→ Task description
Which lines of the entries hold the string "range"? Copy each one.

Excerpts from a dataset
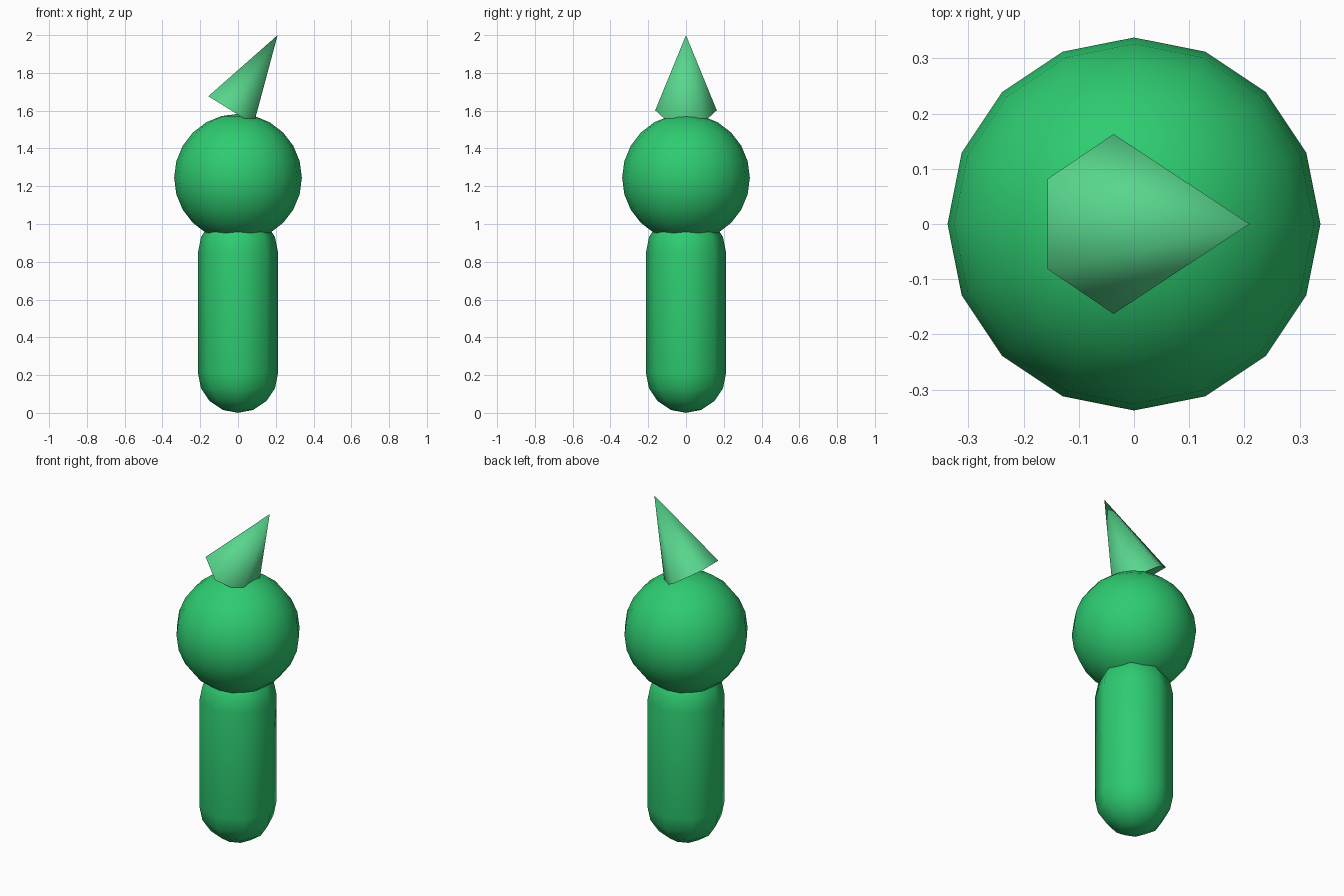
import bpy, bmesh
from math import sin, cos, pi, radians

if "Cube" in bpy.data.objects:
    bpy.data.objects.remove(bpy.data.objects["Cube"])


def material(name, rgb):
    mat = bpy.data.materials.new(name)
    mat.diffuse_color = (*rgb, 1)
    mat.use_nodes = True
    mat.node_tree.nodes["Principled BSDF"].inputs["Base Color"].default_value = mat.diffuse_color
    return mat


GREEN = material("green", (0.027, 0.604, 0.165))
LIGHT_GREEN = material("light_green", (0.098, 0.672, 0.266))


def lathe(name, profile, sides, mat, smooth_angle, start=0.0):
    """Revolve (radius, z) points around z; zero radius makes a pole."""
    bm = bmesh.new()
    rings = []
    for r, z in profile:
        if r < 1e-6:
            rings.append([bm.verts.new((0, 0, z))] * sides)
        else:
            rings.append([bm.verts.new((r * cos(start + 2 * pi * i / sides),
                                        r * sin(start + 2 * pi * i / sides), z))
                          for i in range(sides)])
    for a, b in zip(rings, rings[1:]):
        for i in range(sides):
            j = (i + 1) % sides
            bm.faces.new(list(dict.fromkeys((a[i], a[j], b[j], b[i]))))
    if profile[0][0] > 1e-6:
        bm.faces.new(rings[0][::-1])
    bmesh.ops.recalc_face_normals(bm, faces=bm.faces)
    mesh = bpy.data.meshes.new(name)
    bm.to_mesh(mesh)
    bm.free()
    obj = bpy.data.objects.new(name, mesh)
    bpy.context.collection.objects.link(obj)
    mesh.materials.append(mat)
    bpy.ops.object.select_all(action='DESELECT')
    obj.select_set(True)
    bpy.context.view_layer.objects.active = obj
    bpy.ops.object.shade_smooth_by_angle(angle=radians(smooth_angle))
    return obj


def arc(r, z, a0, a1, steps):
    angles = [radians(a0 + (a1 - a0) * i / steps) for i in range(steps + 1)]
    return [(r * cos(a), z + r * sin(a)) for a in angles]


# Capsule body
R = 0.212
lathe("body", arc(R, R, -90, 0, 4) + arc(R, 0.85, 0, 90, 4), 8, GREEN, 60)

# Round head
lathe("head", arc(0.338, 1.245, -90, 90, 12), 16, GREEN, 60)

# Six-sided pointed hat, tilted towards +x
hat = lathe("hat", [(0.163, 0), (0, 0.468)], 6, LIGHT_GREEN, 65, start=pi / 6)
hat.location = (-0.037, 0, 1.602)
hat.rotation_euler.y = 0.555
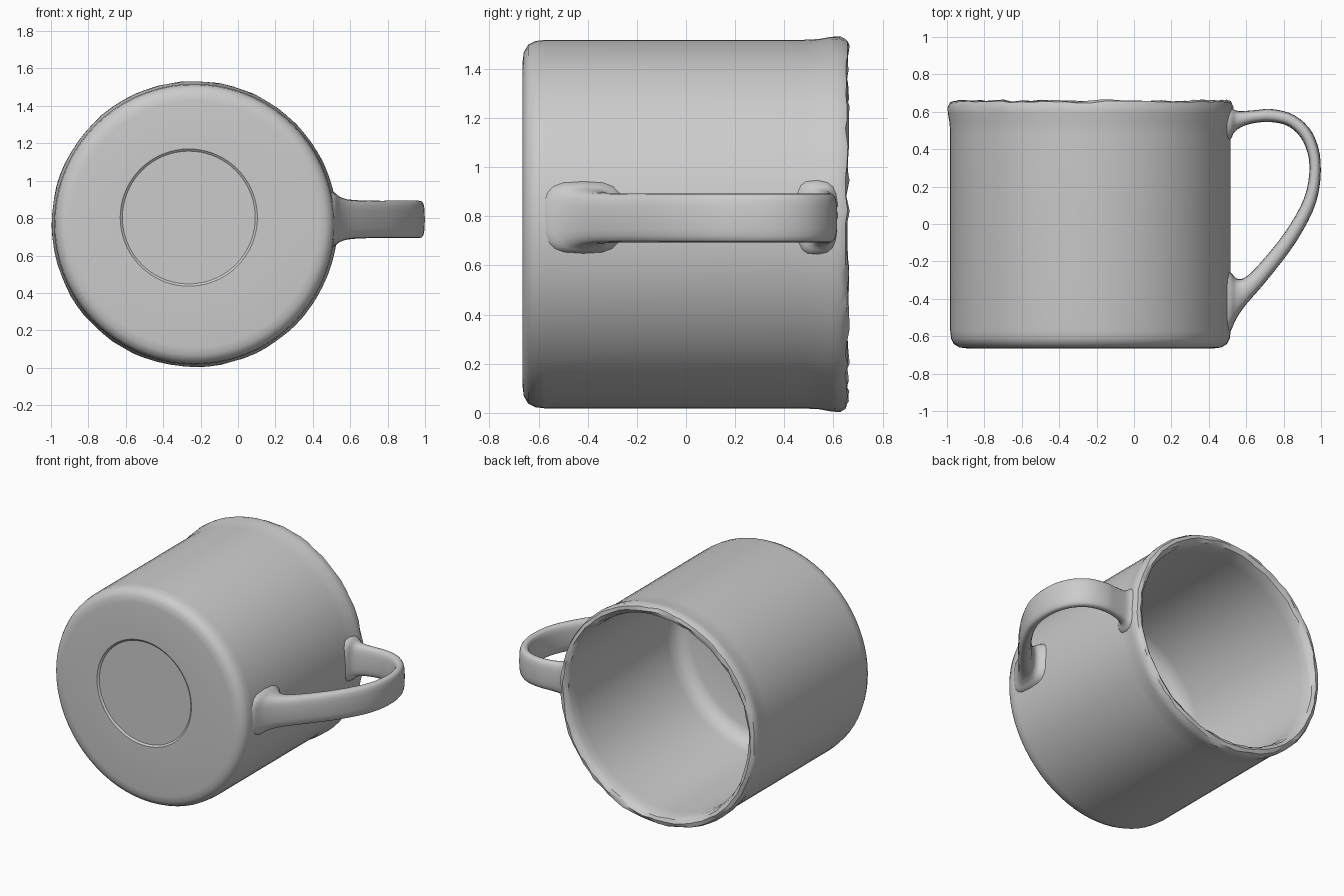
import bpy, bmesh, math, random
from mathutils import Vector

if "Cube" in bpy.data.objects:
    bpy.data.objects.remove(bpy.data.objects["Cube"], do_unlink=True)

random.seed(4)
CX, CZ = -0.233, 0.768          # mug axis runs along y
SEG = 72

# one plain grey glaze
grey = bpy.data.materials.new("grey_ceramic")
grey.use_nodes = True
col = (0.6, 0.6, 0.6, 1)
grey.diffuse_color = col
bsdf = next(n for n in grey.node_tree.nodes if n.type == 'BSDF_PRINCIPLED')
bsdf.inputs["Base Color"].default_value = col
bsdf.inputs["Roughness"].default_value = 0.6


def loft(name, rings, angle):
    """Skin closed rings of points, cap both ends, shade smooth by angle."""
    bm = bmesh.new()
    loops = [[bm.verts.new(p) for p in ring] for ring in rings]
    n = len(loops[0])
    for a, b in zip(loops, loops[1:]):
        for i in range(n):
            j = (i + 1) % n
            bm.faces.new((a[i], a[j], b[j], b[i]))
    bm.faces.new(loops[0])
    bm.faces.new(loops[-1])
    bmesh.ops.recalc_face_normals(bm, faces=bm.faces)
    me = bpy.data.meshes.new(name)
    bm.to_mesh(me)
    bm.free()
    me.materials.append(grey)
    ob = bpy.data.objects.new(name, me)
    bpy.context.collection.objects.link(ob)
    bpy.ops.object.select_all(action='DESELECT')
    ob.select_set(True)
    bpy.context.view_layer.objects.active = ob
    bpy.ops.object.shade_smooth_by_angle(angle=math.radians(angle))
    return ob


# cup profile (radius, y, jitter): base recess, outside wall, rim, inside, floor
profile = [
    (0.355, -0.655, 0), (0.367, -0.665, 0), (0.66, -0.665, 0),
    (0.70, -0.660, 0), (0.73, -0.642, 0), (0.745, -0.612, 0), (0.75, -0.57, 0),
    (0.75, 0.48, 0), (0.753, 0.54, 0), (0.762, 0.59, 0),
    (0.764, 0.625, 0.004), (0.752, 0.652, 0.007), (0.728, 0.659, 0.007),
    (0.706, 0.645, 0.007), (0.694, 0.615, 0.003),
    (0.69, 0.55, 0), (0.69, -0.44, 0), (0.68, -0.50, 0),
    (0.65, -0.54, 0), (0.60, -0.56, 0), (0.10, -0.565, 0)]


def cup_ring(r, y, jit):
    dx, dz = (-0.03, 0.035) if r < 0.4 and y < -0.6 else (0, 0)
    ring = []
    for i in range(SEG):
        a = 2 * math.pi * (i + random.uniform(-40, 40) * jit) / SEG
        rr = r + random.uniform(-jit, jit) * 0.5
        ring.append((CX + dx + rr * math.cos(a), y + random.uniform(-jit, jit),
                     CZ + dz + rr * math.sin(a)))
    return ring


loft("cup", [cup_ring(*p) for p in profile], 35)

# handle stations: outer edge (x, y), inner edge (x, y), half width in z
stations = [
    (0.465, 0.635, 0.465, 0.42, 0.165), (0.515, 0.622, 0.515, 0.452, 0.145),
    (0.56, 0.604, 0.545, 0.50, 0.115), (0.64, 0.608, 0.62, 0.535, 0.103),
    (0.74, 0.614, 0.73, 0.545, 0.10), (0.86, 0.580, 0.83, 0.520, 0.10),
    (0.955, 0.485, 0.905, 0.44, 0.10), (0.998, 0.33, 0.938, 0.31, 0.10),
    (0.975, 0.12, 0.91, 0.14, 0.10), (0.87, -0.09, 0.81, -0.04, 0.10),
    (0.72, -0.29, 0.67, -0.215, 0.10), (0.60, -0.43, 0.595, -0.285, 0.105),
    (0.545, -0.51, 0.55, -0.292, 0.12), (0.515, -0.575, 0.518, -0.26, 0.14),
    (0.465, -0.62, 0.465, -0.22, 0.16)]


def spline(pts, steps):
    """Catmull-Rom through the stations."""
    pts = [Vector(p) for p in pts]
    out = []
    for i in range(len(pts) - 1):
        a, b, c, d = (pts[max(0, i - 1)], pts[i], pts[i + 1],
                      pts[min(len(pts) - 1, i + 2)])
        for s in range(steps):
            t = s / steps
            out.append(0.5 * (2 * b + (c - a) * t + (2 * a - 5 * b + 4 * c - d) * t * t
                              + (3 * b - a - 3 * c + d) * t ** 3))
    return out + [pts[-1]]


def handle_ring(s, n=20):
    ox, oy, ix, iy, w = s
    ring = []
    for k in range(n):
        a = 2 * math.pi * k / n
        c, d = math.cos(a), math.sin(a)
        u = math.copysign(abs(c) ** 0.65, c)      # rounded-box section
        v = math.copysign(abs(d) ** 0.65, d)
        ring.append(((ox + ix) / 2 + u * (ox - ix) / 2,
                     (oy + iy) / 2 + u * (oy - iy) / 2, 0.793 + v * w))
    return ring


loft("handle", [handle_ring(s) for s in spline(stations, 4)], 45)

→ Completed exercise
                          for i in range(sides)])
        for i in range(sides):
    angles = [radians(a0 + (a1 - a0) * i / steps) for i in range(steps + 1)]
        for i in range(n):
    for i in range(SEG):
    for i in range(len(pts) - 1):
        for s in range(steps):
    for k in range(n):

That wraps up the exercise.